This is often how Australian, or really ocker (to use another Australianism), speech is viewed from outside Australia, I’d actually also throw in uncultured. None of this is true of all Australians and the way we speak and these assumptions have led to some truly awful Australian accents on movies and TV. It also leads to pejorative assumptions about a person before you’ve actually listened to what they’re saying, which is something to be avoided.
I think what all the books make clear, is that even if the ‘tone’ of Australian speech may be a bit grating to some, the words and phrases that have come to be uniquely Australian are certainly filled with colour, history and for me a really vivid visual layer.
I want to finish with a brief discussion about a phrase that has gotten me many a blank look. Making a wigwam for a goose’s bridal- essentially you use it when someone asks you what you are doing, and it’s blindingly obvious. It isn’t in common usage these days, I picked it up from my family and when I use it automatically I’ve had some very odd looks. It probably originates from Britain or Ireland in the 16th or 17th centuries, there’s arguments over exactly what, if anything, it means.
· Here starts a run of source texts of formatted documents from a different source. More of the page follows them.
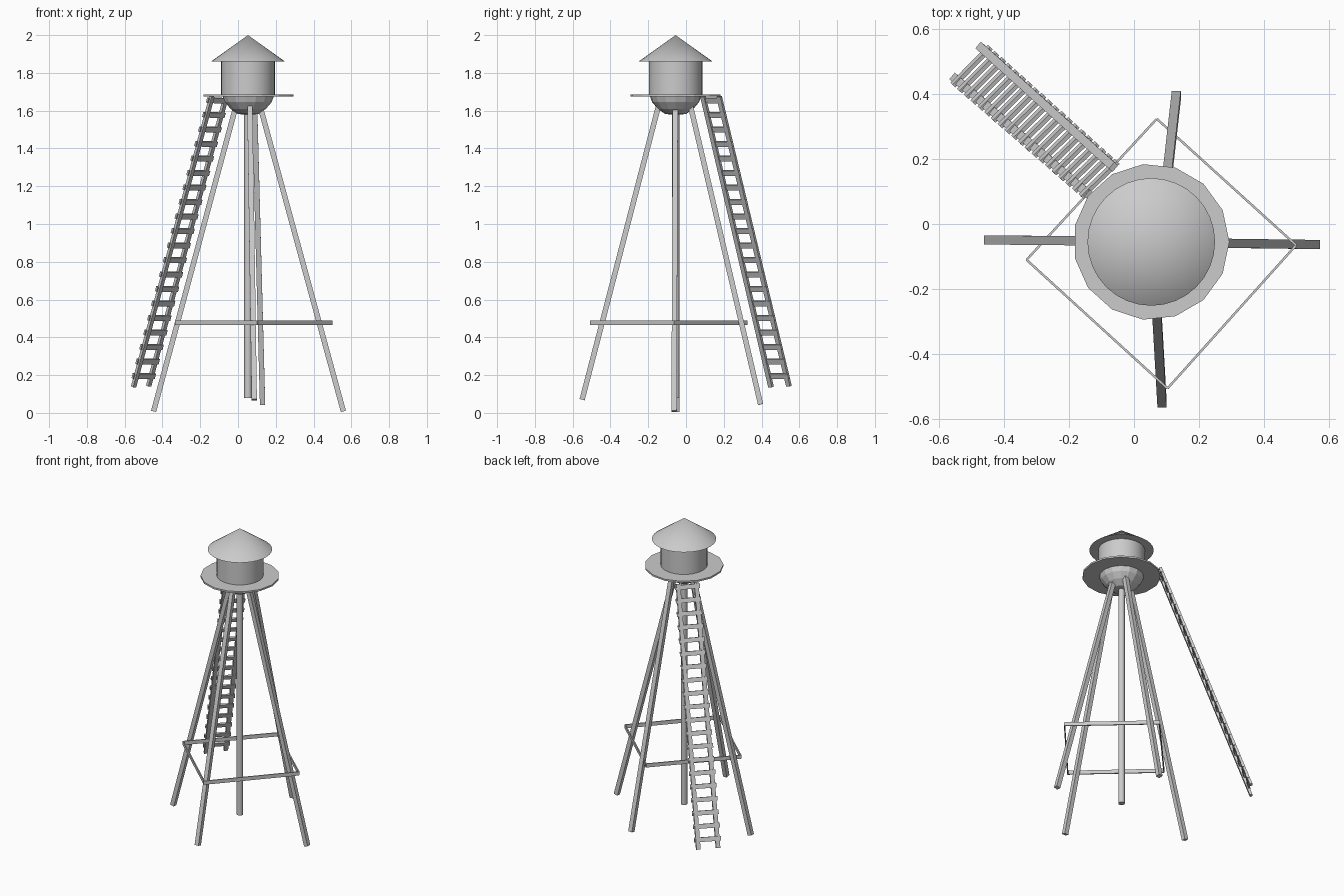
import bpy, bmesh, math
from mathutils import Vector

if "Cube" in bpy.data.objects:
    bpy.data.objects.remove(bpy.data.objects["Cube"])

CX, CY = 0.053, -0.055   # tower axis


def finish(name, bm, smooth=False):
    bmesh.ops.recalc_face_normals(bm, faces=bm.faces)
    me = bpy.data.meshes.new(name)
    bm.to_mesh(me)
    bm.free()
    ob = bpy.data.objects.new(name, me)
    bpy.context.collection.objects.link(ob)
    if smooth:
        bpy.context.view_layer.objects.active = ob
        bpy.ops.object.select_all(action='DESELECT')
        ob.select_set(True)
        bpy.ops.object.shade_smooth_by_angle(angle=math.radians(35))
    return ob


def lathe(name, profile, sides, smooth=False):
    """Closed solid turned from (radius, z) pairs around the tower axis."""
    bm = bmesh.new()
    rings = []
    for r, z in profile:
        if r == 0:
            rings.append([bm.verts.new((CX, CY, z))])
        else:
            rings.append([bm.verts.new((CX + r * math.cos(2 * math.pi * i / sides),
                                        CY + r * math.sin(2 * math.pi * i / sides), z))
                          for i in range(sides)])
    for a, b in zip(rings, rings[1:]):
        for i in range(sides):
            j = (i + 1) % sides
            if len(a) == 1:
                bm.faces.new((a[0], b[i], b[j]))
            elif len(b) == 1:
                bm.faces.new((a[i], a[j], b[0]))
            else:
                bm.faces.new((a[i], a[j], b[j], b[i]))
    for ring in (rings[0], rings[-1]):
        if len(ring) > 1:
            bm.faces.new(ring)
    return finish(name, bm, smooth)


def add_beam(bm, a, b, side, w, d):
    """Box from a to b, w wide along side and d deep across it."""
    a, b = Vector(a), Vector(b)
    axis = (b - a).normalized()
    side = Vector(side)
    side = (side - axis * side.dot(axis)).normalized()
    depth = axis.cross(side)
    ends = [[bm.verts.new(p + side * (sx * w / 2) + depth * (sy * d / 2))
             for sx, sy in ((-1, -1), (1, -1), (1, 1), (-1, 1))] for p in (a, b)]
    bm.faces.new(ends[0])
    bm.faces.new(ends[1])
    for i in range(4):
        j = (i + 1) % 4
        bm.faces.new((ends[0][i], ends[0][j], ends[1][j], ends[1][i]))


def beam(name, *args):
    bm = bmesh.new()
    add_beam(bm, *args)
    return finish(name, bm)


# Tank, roof, walkway and rounded tank bottom
lathe("roof", [(0.196, 1.86), (0, 2.0)], 32, True)
lathe("tank", [(0.142, 1.675), (0.142, 1.862)], 32, True)
lathe("walkway", [(0.24, 1.675), (0.24, 1.686)], 15)
lathe("tank_bottom", [(0, 1.578), (0.055, 1.582), (0.095, 1.61),
                      (0.125, 1.645), (0.138, 1.68)], 15)

# Central pipe
lathe("central_pipe", [(0.02, 0.08), (0.02, 1.6)], 16, True)

# Splayed legs: bottom point, top point, tangent direction
legs = {
    "left_leg": ((-0.447, -0.049, 0.008), (-0.012, -0.053, 1.62), (0, 1, 0)),
    "right_leg": ((0.558, -0.063, 0.008), (0.118, -0.057, 1.62), (0, 1, 0)),
    "back_leg": ((0.13, 0.395, 0.045), (0.088, 0.025, 1.62), (1, 0, 0)),
    "front_leg": ((0.086, -0.55, 0.07), (0.063, -0.147, 1.62), (1, 0, 0)),
}
for name, (a, b, side) in legs.items():
    beam(name, a, b, side, 0.028, 0.028)

# Flat braces around the legs
corners = [(0.07, 0.323), (0.498, -0.065), (0.103, -0.505), (-0.33, -0.11)]
for i in range(4):
    a, b = corners[i], corners[(i + 1) % 4]
    beam(f"brace_{i + 1}", (*a, 0.477), (*b, 0.477), (0, 0, 1), 0.025, 0.007)

# Ladder: two rails with rungs
low = [Vector((-0.553, 0.45, 0.138)), Vector((-0.473, 0.545, 0.142))]
high = [Vector((-0.138, 0.09, 1.675)), Vector((-0.063, 0.175, 1.675))]
across = (low[1] - low[0]).normalized()
out = (high[0] - low[0]).cross(across).normalized()
if out.z < 0:
    out = -out
for label, a, b in zip(("left", "right"), low, high):
    beam(f"ladder_{label}_rail", a, b, across, 0.026, 0.016)

bm = bmesh.new()
N = 20
for i in range(N):
    t = 0.036 + i * 0.95 / (N - 1)
    p = low[0].lerp(high[0], t) - across * 0.02 + out * 0.008
    q = low[1].lerp(high[1], t) + across * 0.02 - out * 0.006
    add_beam(bm, p, q, high[0] - low[0], 0.028, 0.012)
finish("ladder_rungs", bm)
The ‘goose’ is possibly a term for a prostitute, or it might be mother goose of fairytale fame. Wigwam, seems to be a bit interchangeable with wing wong, or whim wong, or whim wham, it is also debatable whether it was originally bridal of bridle- bridle possibly making more sense. Whatever its origins or usage, I love that in one form or another this completely random phrase has been a part of Australian language, it typifies good Australianisms for me; colourful, visual, arguable origins and not always making complete sense.
You can see all the books I used on the PMI Catalogue. The links are below
Lily On The Dustbin:
1819 Dictionary of Criminal Slang:
Lost For Words:
Furphies and Whizz Bangs:
The Pronunciation of English in Australia:
The Australian National Dictionary